#8. Compliment Behaviors
This morning I saw my four-year-old daughter being considerate of her brother’s feelings. She was telling me that he felt sad because he’d lost his favorite stone. She was very concerned, and it was touching to see. I told her she was very good at putting herself in his shoes, and that this made me feel proud.
She thought about this for a moment, then gave me a big, beaming smile.
By taking opportunities to compliment children on positive behaviors such as when they’re thoughtful, generous, kind and polite, rather than on how pretty they look, we can help them learn that developing a good character is much more important. Done regularly, this will provide great big boosts to their self-esteem.
Challenge: Look for opportunities to compliment your children on positive behaviors and characteristics today.
- Did Sophie’s teacher praise her for being extra-inquisitive with questions in class?
- Is Damien working hard to improve his math?
- Did another parent tell you how Ella took special care to help the new girl in class?
If so, seize the opportunity and jump on your instinct to praise.
The 2-Minute Action Plan for Fine Parents
Next time you take a moment to enjoy a cup of coffee, sit quietly and think. Be honest, but beware – the following questions may raise some negative emotions. Ask yourself:
- how do you feel about your own body?
- do you feel like a good role model for positive body image?
- what kinds of words and images make you feel bad or good about your appearance?
- do you make rude comments about your own or other people’s bodies in front of your children?
- have you noticed your child making a negative comment about their body?
The Ongoing Action Plan for Fine Parents
Unfortunately, there is no quick fix for negative body image. Mainstream notions of beauty are not going anywhere in a hurry and so will continue to surround us.
Whether it’s helping ourselves or our children, boosting body image will be a lifelong, uphill process. But start today on the lifelong path to becoming the teacher and role model of positive body image you have the power to be.
- Revise the 8 tactics outlined above. Acknowledge areas you’re doing well in and think a little harder on ones you’re not.
- Focus on your own body image.
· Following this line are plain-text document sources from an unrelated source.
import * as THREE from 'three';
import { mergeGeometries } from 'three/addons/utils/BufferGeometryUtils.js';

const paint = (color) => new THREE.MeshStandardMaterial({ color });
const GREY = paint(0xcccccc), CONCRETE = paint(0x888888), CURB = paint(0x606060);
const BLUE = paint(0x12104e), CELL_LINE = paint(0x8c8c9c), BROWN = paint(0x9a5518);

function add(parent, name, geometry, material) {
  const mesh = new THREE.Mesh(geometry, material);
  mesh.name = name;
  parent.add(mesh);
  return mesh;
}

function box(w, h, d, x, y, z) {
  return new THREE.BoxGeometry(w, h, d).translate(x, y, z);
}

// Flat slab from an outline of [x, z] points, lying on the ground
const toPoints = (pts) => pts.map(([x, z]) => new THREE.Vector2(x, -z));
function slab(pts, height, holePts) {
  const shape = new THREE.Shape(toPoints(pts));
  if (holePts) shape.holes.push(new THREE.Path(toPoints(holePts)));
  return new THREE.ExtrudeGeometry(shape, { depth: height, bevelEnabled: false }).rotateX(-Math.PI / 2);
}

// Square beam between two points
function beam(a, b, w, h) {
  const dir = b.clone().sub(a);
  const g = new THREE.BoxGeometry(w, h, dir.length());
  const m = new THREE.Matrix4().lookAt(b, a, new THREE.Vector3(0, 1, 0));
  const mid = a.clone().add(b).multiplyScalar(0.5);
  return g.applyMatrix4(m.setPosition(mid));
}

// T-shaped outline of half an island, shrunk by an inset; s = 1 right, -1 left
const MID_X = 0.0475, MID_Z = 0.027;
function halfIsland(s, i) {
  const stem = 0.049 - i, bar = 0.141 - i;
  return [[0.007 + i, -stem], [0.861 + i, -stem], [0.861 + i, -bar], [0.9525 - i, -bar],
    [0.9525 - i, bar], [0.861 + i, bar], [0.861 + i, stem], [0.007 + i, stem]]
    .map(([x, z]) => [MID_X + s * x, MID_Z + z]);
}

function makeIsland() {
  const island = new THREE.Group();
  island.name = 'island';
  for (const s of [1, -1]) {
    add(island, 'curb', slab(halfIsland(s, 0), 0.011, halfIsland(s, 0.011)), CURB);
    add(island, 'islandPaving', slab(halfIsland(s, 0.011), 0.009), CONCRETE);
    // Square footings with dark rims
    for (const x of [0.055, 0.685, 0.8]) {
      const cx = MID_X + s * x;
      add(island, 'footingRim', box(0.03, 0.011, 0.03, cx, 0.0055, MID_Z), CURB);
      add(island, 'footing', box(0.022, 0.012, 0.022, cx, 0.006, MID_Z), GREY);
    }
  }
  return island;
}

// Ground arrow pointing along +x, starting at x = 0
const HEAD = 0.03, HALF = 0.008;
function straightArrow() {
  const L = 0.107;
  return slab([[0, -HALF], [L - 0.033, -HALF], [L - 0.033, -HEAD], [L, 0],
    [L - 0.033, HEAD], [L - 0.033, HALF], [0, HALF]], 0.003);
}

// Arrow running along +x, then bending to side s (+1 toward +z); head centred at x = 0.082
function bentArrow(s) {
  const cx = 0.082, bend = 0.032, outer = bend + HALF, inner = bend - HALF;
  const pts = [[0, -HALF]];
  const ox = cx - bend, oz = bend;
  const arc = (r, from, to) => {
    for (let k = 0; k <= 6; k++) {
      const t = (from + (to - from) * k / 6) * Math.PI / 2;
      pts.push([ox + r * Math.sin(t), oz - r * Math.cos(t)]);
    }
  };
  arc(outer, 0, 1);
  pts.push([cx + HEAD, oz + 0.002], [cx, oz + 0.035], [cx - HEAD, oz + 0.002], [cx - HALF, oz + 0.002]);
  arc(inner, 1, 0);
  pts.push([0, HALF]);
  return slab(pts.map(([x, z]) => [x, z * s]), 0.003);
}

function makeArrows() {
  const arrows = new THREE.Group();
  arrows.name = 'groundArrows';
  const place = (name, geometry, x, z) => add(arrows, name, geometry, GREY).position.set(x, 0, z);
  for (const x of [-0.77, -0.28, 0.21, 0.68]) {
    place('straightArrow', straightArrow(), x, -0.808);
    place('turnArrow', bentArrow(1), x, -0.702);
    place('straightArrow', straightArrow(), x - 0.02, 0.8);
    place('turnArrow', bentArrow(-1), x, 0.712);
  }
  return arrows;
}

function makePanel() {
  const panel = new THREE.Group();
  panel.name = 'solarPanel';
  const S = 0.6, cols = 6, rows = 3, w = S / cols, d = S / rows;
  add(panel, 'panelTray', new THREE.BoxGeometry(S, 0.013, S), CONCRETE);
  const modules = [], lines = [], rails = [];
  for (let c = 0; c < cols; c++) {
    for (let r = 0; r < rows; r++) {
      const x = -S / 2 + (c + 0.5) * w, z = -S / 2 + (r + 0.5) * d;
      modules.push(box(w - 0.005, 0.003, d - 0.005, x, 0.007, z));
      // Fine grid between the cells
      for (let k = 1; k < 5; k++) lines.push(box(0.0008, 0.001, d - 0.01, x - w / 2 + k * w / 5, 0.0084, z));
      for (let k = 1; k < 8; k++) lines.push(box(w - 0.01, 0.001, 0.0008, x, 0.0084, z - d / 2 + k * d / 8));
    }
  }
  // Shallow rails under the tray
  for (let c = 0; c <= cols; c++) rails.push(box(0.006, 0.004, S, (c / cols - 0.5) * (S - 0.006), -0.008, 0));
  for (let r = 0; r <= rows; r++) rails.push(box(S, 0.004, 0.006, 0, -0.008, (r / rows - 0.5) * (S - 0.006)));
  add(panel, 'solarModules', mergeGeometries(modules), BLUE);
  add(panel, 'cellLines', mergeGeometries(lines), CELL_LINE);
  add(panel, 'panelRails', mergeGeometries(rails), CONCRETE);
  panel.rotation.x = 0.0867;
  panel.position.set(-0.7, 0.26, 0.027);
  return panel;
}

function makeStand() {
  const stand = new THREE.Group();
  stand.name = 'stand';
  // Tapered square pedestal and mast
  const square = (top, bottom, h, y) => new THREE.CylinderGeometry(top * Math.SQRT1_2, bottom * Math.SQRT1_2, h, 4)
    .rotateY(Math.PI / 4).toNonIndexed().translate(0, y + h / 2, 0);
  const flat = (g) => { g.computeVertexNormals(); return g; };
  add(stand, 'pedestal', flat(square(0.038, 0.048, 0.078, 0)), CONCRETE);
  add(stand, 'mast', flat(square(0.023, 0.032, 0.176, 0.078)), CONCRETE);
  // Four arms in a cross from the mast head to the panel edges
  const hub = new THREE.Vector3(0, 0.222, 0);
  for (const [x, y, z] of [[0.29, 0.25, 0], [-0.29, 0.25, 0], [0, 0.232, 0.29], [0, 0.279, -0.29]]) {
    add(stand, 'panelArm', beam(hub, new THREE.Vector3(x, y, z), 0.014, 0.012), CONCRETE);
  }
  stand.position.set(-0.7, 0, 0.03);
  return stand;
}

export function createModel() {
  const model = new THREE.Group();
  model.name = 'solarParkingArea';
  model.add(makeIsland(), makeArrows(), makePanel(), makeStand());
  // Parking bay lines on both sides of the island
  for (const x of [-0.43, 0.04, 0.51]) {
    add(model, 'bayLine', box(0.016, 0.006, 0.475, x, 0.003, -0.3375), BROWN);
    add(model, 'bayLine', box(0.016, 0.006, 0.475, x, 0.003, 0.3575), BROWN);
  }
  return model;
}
What can you do in the short and long term to improve your respect and admiration for your body?
- Vow to quit fad dieting and eating. Show children how to eat a sustainable, consistent diet in moderation.
- Enjoy fun, physical exercise regularly by yourself and as a family and love your bodies for more than their appearance.
- Surround yourself and your children with positivity. Refuse to criticize or be criticized.
- Read ‘Her Body Can’ with your children and enjoy the links in this article for a whole raft of helpful body image resources.
- Do your own body image research. Check out these 35 Body Image Books from ‘A Mighty Girl’.